The woman is an initial participant in a national multicenter trial to evaluate the effectiveness of the new device. If proven effective, this new device holds enormous hope for patients who are unable to undergo the standard open-heart surgery for aortic valve replacement because they are too old or too sick to qualify for the surgery.
The School of Medicine and Barnes-Jewish Hospital are one of only 10 heart centers selected by the U.S. Food and Drug Administration to evaluate this technique, which uses a catheter to thread a replacement aortic valve into the heart. Mounted on a catheter, the valve can be guided through the patient’s circulatory system from the leg or inserted between the ribs into the heart and expanded at the site of the patient’s diseased valve. The technique is called transcatheter valve replacement.
“Pending the study’s outcome, this has the potential to be one of the most significant advances in all of cardiac medicine,” said John M. Lasala, M.D., Ph.D., principal investigator of the trial, professor of medicine and medical director of the Cardiac Catheterization Laboratory at Barnes-Jewish Hospital.
If the device lives up to that potential, it could benefit many of the roughly 200,000 patients per year in the United States who need a new heart valve because they have severe aortic stenosis, a narrowing of the aortic valve, which normally ensures the efficient flow of blood out of the heart and into the body. Severe aortic stenosis can lead to congestive heart failure and sudden death.
The clinical trial, called the PARTNER trial (Placement of AoRTic traNscathetER valves), will eventually enroll about 600 patients at up to 15 sites nationwide. The device, developed by Edwards Lifesciences, consists of a heart valve made of cow heart tissue attached to a collapsible mesh cylinder. “Partner” also signifies the partnership between a cardiac surgeon and an interventional cardiologist, both of whom participate in each patient’s procedure. Interventional cardiology is a specialty that deals with the catheter-based treatment of structural heart diseases.
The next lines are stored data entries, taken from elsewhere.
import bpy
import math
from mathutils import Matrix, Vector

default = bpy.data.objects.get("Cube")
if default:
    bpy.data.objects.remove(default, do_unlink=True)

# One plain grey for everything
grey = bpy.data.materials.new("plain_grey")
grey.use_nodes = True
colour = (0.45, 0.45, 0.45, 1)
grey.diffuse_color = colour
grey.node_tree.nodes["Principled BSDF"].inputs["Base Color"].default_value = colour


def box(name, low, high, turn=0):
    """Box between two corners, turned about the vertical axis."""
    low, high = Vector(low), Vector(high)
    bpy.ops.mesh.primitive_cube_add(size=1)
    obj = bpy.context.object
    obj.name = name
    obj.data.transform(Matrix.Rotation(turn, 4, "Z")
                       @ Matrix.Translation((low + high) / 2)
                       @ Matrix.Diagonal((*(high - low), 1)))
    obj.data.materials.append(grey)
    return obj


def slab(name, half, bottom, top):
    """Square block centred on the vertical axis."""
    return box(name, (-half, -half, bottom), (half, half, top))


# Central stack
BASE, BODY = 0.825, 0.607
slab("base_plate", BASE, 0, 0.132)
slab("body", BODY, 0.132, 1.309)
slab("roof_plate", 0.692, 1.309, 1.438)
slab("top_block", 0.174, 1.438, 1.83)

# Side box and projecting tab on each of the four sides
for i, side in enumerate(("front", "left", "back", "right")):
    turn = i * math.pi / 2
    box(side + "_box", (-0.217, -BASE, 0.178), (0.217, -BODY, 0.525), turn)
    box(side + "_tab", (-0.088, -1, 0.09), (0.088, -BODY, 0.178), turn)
In addition to Lasala, physicians conducting the trial at the School of Medicine are Ralph J. Damiano Jr., M.D., the John M. Shoenberg Professor of Surgery, chief of cardiac surgery and a cardiac surgeon at Barnes-Jewish Hospital; Nader Moazami, M.D., associate professor of surgery and chief of cardiac transplantation; and Alan Zajarias, M.D., assistant professor of medicine in the cardiovascular division.
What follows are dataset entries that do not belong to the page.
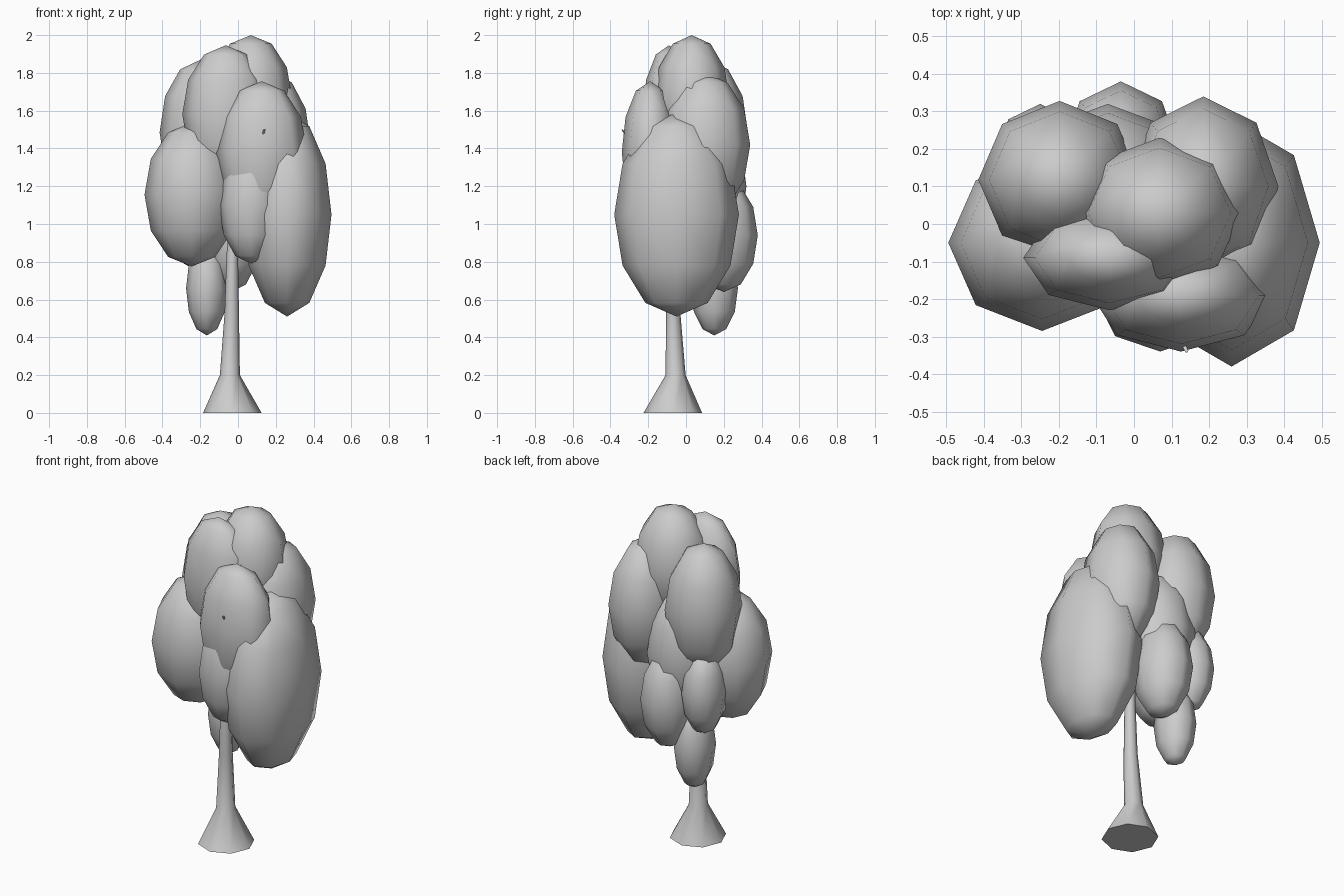
import bpy, bmesh, math
from mathutils import Vector

if "Cube" in bpy.data.objects:
    bpy.data.objects.remove(bpy.data.objects["Cube"])

grey = bpy.data.materials.new("plain grey")
grey.diffuse_color = (0.6, 0.6, 0.6, 1)
grey.use_nodes = True
grey.node_tree.nodes["Principled BSDF"].inputs["Base Color"].default_value = grey.diffuse_color


def finish(name, bm, sharp_angle):
    """Turn a bmesh into a smooth-shaded grey object."""
    mesh = bpy.data.meshes.new(name)
    bmesh.ops.recalc_face_normals(bm, faces=bm.faces[:])
    bm.to_mesh(mesh)
    bm.free()
    mesh.materials.append(grey)
    obj = bpy.data.objects.new(name, mesh)
    bpy.context.collection.objects.link(obj)
    bpy.ops.object.select_all(action='DESELECT')
    obj.select_set(True)
    bpy.context.view_layer.objects.active = obj
    bpy.ops.object.shade_smooth_by_angle(angle=math.radians(sharp_angle))
    return obj


def leaf_clump(name, center, radii):
    """Low-poly ellipsoid of foliage."""
    bm = bmesh.new()
    bmesh.ops.create_uvsphere(bm, u_segments=8, v_segments=6, radius=1)
    for v in bm.verts:
        v.co = Vector(center) + Vector(a * r for a, r in zip(v.co, radii))
    finish(name, bm, 180)


def limb(name, stations, sides=8):
    """Loft rings of given centre and radius into a capped limb."""
    bm = bmesh.new()
    rings = []
    for x, y, z, r in stations:
        rings.append([bm.verts.new((x + r * math.cos(math.tau * i / sides),
                                    y + r * math.sin(math.tau * i / sides), z))
                      for i in range(sides)])
    for a, b in zip(rings, rings[1:]):
        for i in range(sides):
            j = (i + 1) % sides
            bm.faces.new((a[i], a[j], b[j], b[i]))
    bm.faces.new(rings[0][::-1])
    bm.faces.new(rings[-1])
    finish(name, bm, 60)


# Trunk with flared foot
limb("trunk", [(-0.03, -0.07, 0.0, 0.155), (-0.043, -0.055, 0.2, 0.053),
               (-0.033, -0.068, 0.53, 0.038), (-0.03, -0.07, 0.85, 0.03),
               (0.0, -0.03, 1.2, 0.025)])

# Thin branch whose tip just breaks through the front foliage
limb("branch", [(-0.02, -0.05, 1.0, 0.025), (0.08, -0.2, 1.3, 0.018),
                (0.14, -0.338, 1.5, 0.005)], 6)

# Foliage: centre, radii
clumps = {
    "leaves_lower_right": ((0.26, -0.05, 1.05), (0.235, 0.33, 0.54)),
    "leaves_lower_left": ((-0.245, -0.05, 1.155), (0.25, 0.235, 0.38)),
    "leaves_front": ((0.125, -0.19, 1.38), (0.24, 0.15, 0.376)),
    "leaves_front_low": ((0.07, -0.2, 1.1), (0.17, 0.14, 0.31)),
    "leaves_top": ((0.068, 0.03, 1.66), (0.22, 0.2, 0.34)),
    "leaves_top_left": ((-0.065, -0.09, 1.58), (0.23, 0.14, 0.366)),
    "leaves_upper_back_left": ((-0.198, 0.118, 1.485), (0.217, 0.21, 0.385)),
    "leaves_upper_back_right": ((0.185, 0.1, 1.42), (0.2, 0.24, 0.38)),
    "leaves_back_middle": ((-0.07, 0.14, 1.2), (0.2, 0.18, 0.36)),
    "leaves_back_low": ((-0.035, 0.2, 0.94), (0.155, 0.18, 0.3)),
    "leaves_back_left_low": ((-0.25, 0.18, 1.02), (0.12, 0.14, 0.25)),
    "leaves_hanging": ((-0.165, 0.15, 0.66), (0.11, 0.125, 0.25)),
}
for name, (center, radii) in clumps.items():
    leaf_clump(name, center, radii)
“Open-heart surgery for aortic valve replacement is a very common procedure, but many of those who need it are too old or too sick to qualify for the surgery,” Damiano said. “That fact led to the development of these transcatheter valves. An earlier, small feasibility study showed that the mortality rate with the valves was nearly as low as that of conventional valve replacement surgery — around 10 percent.”
The transcatheter technique does not require stopping the heart and placing the patient on a heart-lung bypass machine, so frail or sick patients can tolerate the procedure. Without valve replacement, the life expectancy of patients with severe aortic stenosis is very short, usually less than five years.
Two groups of patients will take part in the PARTNER trial. The surgical arm of the trial will consist of patients with severe aortic stenosis who are considered at high-risk because of their disease, but who nevertheless are candidates for conventional open-heart surgery. The other arm will consist of patients with severe aortic stenosis who are considered inoperable because they are unlikely to survive open-heart surgery.
In the surgical arm, patients will be randomly assigned to receive either the transcatheter valve or to undergo a conventional valve replacement in which the chest cavity is opened and a new valve is sewn into the heart. In the other arm of the trial, patients will be randomly assigned to receive either the transcatheter valve or appropriate medical therapy.
Success in the surgical arm is achieved if the clinical results demonstrate that the transcatheter heart valve is not statistically inferior to conventional open-heart surgery. The clinical results of the other arm need to demonstrate that the transcatheter heart valve is statistically superior to medical management.